I was working, and then I procrastinated on Facebook, and then it felt like time to write something about Charlie Hebdo.
We live in a remarkable world where the internet allows us to connect with hundreds of thousands of people. And I have been lucky enough in my life to meet a wide variety of people with some great thoughts and fascinatingly disparate viewpoints. It didn’t surprise me at all to find that these were being loudly broadcasted, but it did make me feel strongly like also airing my views (of which I have many, not all organised yet).
Firstly, I don’t think there is any question that what happened at Charlie Hebdo is a tragedy. The ability of one human to destroy another will never cease to horrify me. Loss of life is always a terrible thing.

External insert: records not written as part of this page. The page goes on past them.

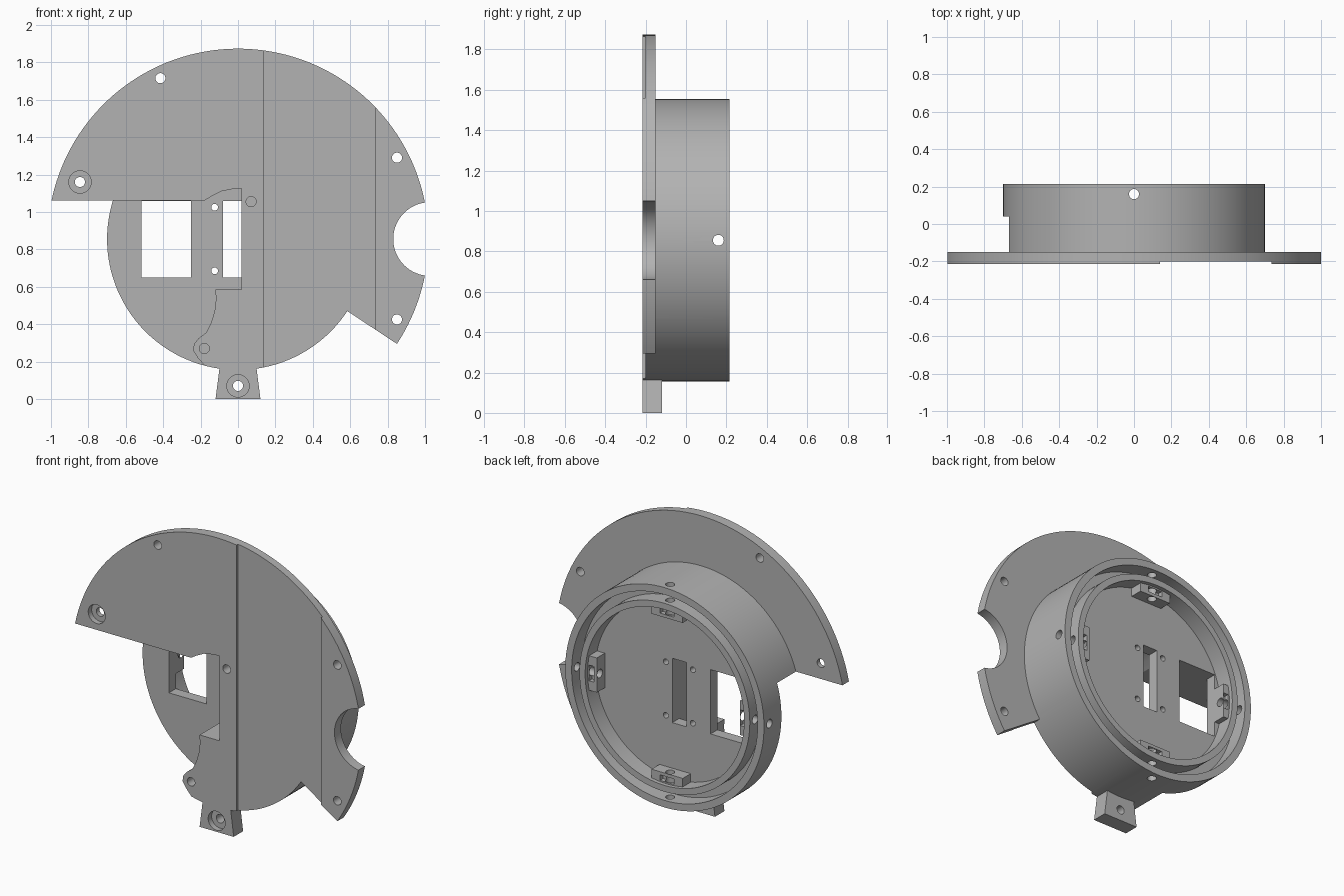
import bpy, bmesh, math
from mathutils import Matrix, Vector

if "Cube" in bpy.data.objects:
    bpy.data.objects.remove(bpy.data.objects["Cube"], do_unlink=True)

CZ = 0.855                      # height of the housing axis
FRONT, BACK = -0.215, 0.215
RING, FLANGE = 0.70, 1.018
POCKET_Y, FLOOR_Y = 0.04, 0.11

grey = bpy.data.materials.new("matte grey")
grey.use_nodes = True
grey.diffuse_color = (0.45, 0.45, 0.45, 1)
grey.node_tree.nodes["Principled BSDF"].inputs["Base Color"].default_value = (0.45, 0.45, 0.45, 1)


def add_object(name, bm):
    bmesh.ops.recalc_face_normals(bm, faces=bm.faces)
    mesh = bpy.data.meshes.new(name)
    bm.to_mesh(mesh)
    bm.free()
    obj = bpy.data.objects.new(name, mesh)
    bpy.context.collection.objects.link(obj)
    return obj


def prism(name, points, y0, y1):
    """Extrude an (x, z) outline from y0 to y1."""
    bm = bmesh.new()
    face = bm.faces.new([bm.verts.new((x, y0, z)) for x, z in points])
    ext = bmesh.ops.extrude_face_region(bm, geom=[face])
    verts = [v for v in ext["geom"] if isinstance(v, bmesh.types.BMVert)]
    bmesh.ops.translate(bm, verts=verts, vec=(0, y1 - y0, 0))
    return add_object(name, bm)


def arc(cx, cz, r, a0, a1, n):
    steps = [math.radians(a0 + (a1 - a0) * i / n) for i in range(n + 1)]
    return [(cx + r * math.cos(a), cz + r * math.sin(a)) for a in steps]


def disc(name, x, z, r, y0, y1, n=32):
    return prism(name, arc(x, z, r, 0, 360, n)[:-1], y0, y1)


def box(name, x0, x1, y0, y1, z0, z1):
    return prism(name, [(x0, z0), (x1, z0), (x1, z1), (x0, z1)], y0, y1)


def lathe(name, profile, n=128):
    """Revolve an (r, y) profile about the housing axis."""
    bm = bmesh.new()
    verts = [bm.verts.new((r, y, CZ)) for r, y in profile]
    edges = [bm.edges.new(pair) for pair in zip(verts, verts[1:])]
    bmesh.ops.spin(bm, geom=verts + edges, cent=(0, 0, CZ), axis=(0, 1, 0),
                   angle=math.tau, steps=n, use_duplicate=False)
    bmesh.ops.remove_doubles(bm, verts=bm.verts, dist=0.0001)
    return add_object(name, bm)


def turn(obj, quarter):
    """Turn an object about the housing axis by quarter turns."""
    centre = Matrix.Translation((0, 0, CZ))
    spin = Matrix.Rotation(quarter * math.pi / 2, 4, "Y")
    obj.data.transform(centre @ spin @ centre.inverted())
    return obj


def combine(target, tool, operation):
    mod = target.modifiers.new("combine", "BOOLEAN")
    mod.operation, mod.solver, mod.object = operation, "EXACT", tool
    bpy.ops.object.select_all(action="DESELECT")
    bpy.context.view_layer.objects.active = target
    target.select_set(True)
    bpy.ops.object.modifier_apply(modifier=mod.name)
    bpy.data.objects.remove(tool, do_unlink=True)


# Round housing: solid front, double rim with a groove at the back
body = lathe("mounting_housing", [
    (0, FRONT), (RING, FRONT), (RING, BACK), (0.655, BACK), (0.655, FLOOR_Y),
    (0.60, FLOOR_Y), (0.60, BACK), (0.56, BACK), (0.56, FLOOR_Y), (0, FLOOR_Y)])


def join(tool):
    combine(body, tool, "UNION")


def cut(tool):
    combine(body, tool, "DIFFERENCE")


# Wide front flange
join(prism("flange", [(0, CZ)] + arc(0, CZ, FLANGE, -33.4, 180, 96), FRONT, -0.15))

# Nut blocks inside the rim, each with a hexagonal nut slot
for q in range(4):
    join(turn(box("nut_block", 0.495, 0.575, FLOOR_Y - 0.02, 0.19, CZ - 0.11, CZ + 0.11), q))
for q in range(4):
    cut(turn(box("nut_slot", 0.515, 0.55, 0.16, 0.3, CZ - 0.05, CZ + 0.05), q))
    bm = bmesh.new()
    bmesh.ops.create_cone(bm, cap_ends=True, segments=24, radius1=0.027, radius2=0.027, depth=0.4)
    bm.transform(Matrix.Translation((0.65, 0.16, CZ)) @ Matrix.Rotation(math.pi / 2, 4, "Y"))
    cut(turn(add_object("rim_screw_hole", bm), q))

# Deep pocket at the lower right of the front
pocket = [(-1.2, 1.06), (-1.2, 0.05), (-0.18, 0.05), (-0.18, 0.18), (-0.215, 0.22),
          (-0.24, 0.26), (-0.235, 0.295), (-0.21, 0.325), (-0.17, 0.355), (-0.143, 0.41),
          (-0.125, 0.47), (-0.118, 0.53), (-0.12, 0.585), (0.02, 0.585), (0.02, 1.125),
          (-0.03, 1.122), (-0.09, 1.11), (-0.14, 1.085), (-0.18, 1.06)]
cut(prism("pocket", pocket, -0.4, POCKET_Y))

# Windows through the pocket floor
cut(box("wide_window", -0.515, -0.25, -0.1, 0.3, 0.65, 1.0595))
cut(box("narrow_window", -0.08, 0.0195, -0.1, 0.3, 0.65, 1.0595))
for x in (-0.125, 0.065):
    for z in (0.685, 1.025):
        cut(disc("small_hole", x, z, 0.018, 0.0, 0.3, 20))

# Shallow step on the front and round bite in the flange
cut(box("front_step", 0.14, 0.735, -0.4, -0.20, -0.1, 2))
cut(disc("side_bite", 1.027, CZ, 0.197, -0.4, -0.1, 64))

# Bottom foot
join(prism("foot", [(-0.12, 0), (0.12, 0), (0.097, 0.18), (-0.097, 0.18)], FRONT, -0.12))

# Through holes, counterbores and blind holes
for x, z in ((-0.415, 1.715), (0.85, 1.29), (0.85, 0.425), (-0.845, 1.16), (0, 0.07)):
    cut(disc("screw_hole", x, z, 0.027, -0.4, 0))
for x, z in ((-0.845, 1.16), (0, 0.07)):
    cut(disc("counterbore", x, z, 0.06, -0.4, -0.18))
for x, z in ((0.07, 1.055), (-0.18, 0.27)):
    cut(disc("blind_hole", x, z, 0.027, -0.4, -0.06))

# Finish
body.data.materials.clear()
body.data.materials.append(grey)
bpy.ops.object.select_all(action="DESELECT")
bpy.context.view_layer.objects.active = body
body.select_set(True)
bpy.ops.object.shade_smooth_by_angle(angle=math.radians(30))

Secondly, the hashtag #jesuischarlie is trending across the world and huge events are emerging, not only in solidarity with the French people, but in the name of freedom of expression and protecting it.
Thirdly, I don’t think there is any question that some of the art featured in Charlie Hebdo over the years has been in slightly (and sometimes incredibly) poor taste. I am a great fan of satire as a way to explore the flaws in society and create something entertaining which forces people to take a good look at their own views – but it can be overdone, or simply done in a way which is ultimately offensive and not intelligent.
Now, put these three things together, and you get the explosion of arguments which I have seen across my Facebook feed all day. I honestly didn’t know much about Charlie Hebdo, but a few hours of research has brought me to the following final conclusion:
Freedom of expression is important, and it’s appropriate that it was the French writer Voltaire who came out with the famous quote “I do not agree with what you have to say, but I’ll defend to the death your right to say it”. However, Charlie Hebdo did venture worryingly close to pure racism, and that isn’t something to applaud. The key thought here though, is that people using the hashtag #jesuischarlie aren’t applauding Charlie Hebdo. This isn’t a choice to support a racist publication. This is a statement of sadness at an unconscionable act of violence, and a statement in support of freedom of expression. Suggesting that people don’t use that hashtag isn’t valuable, it’s just an excuse to start an fight. Awareness rarely comes from confrontation on the internet.
This has all been a bit of a jumble, but I think the main point is clear. After what I’ve seen and read today, I’m not a Charlie Hebdo fan. But that doesn’t mean je ne suis pas Charlie. It just means #jesuischarlie and je suis ready to fight violence, hate crime, and limiting freedom of expression, as well as being ready to question a racist publication. That is what je suis.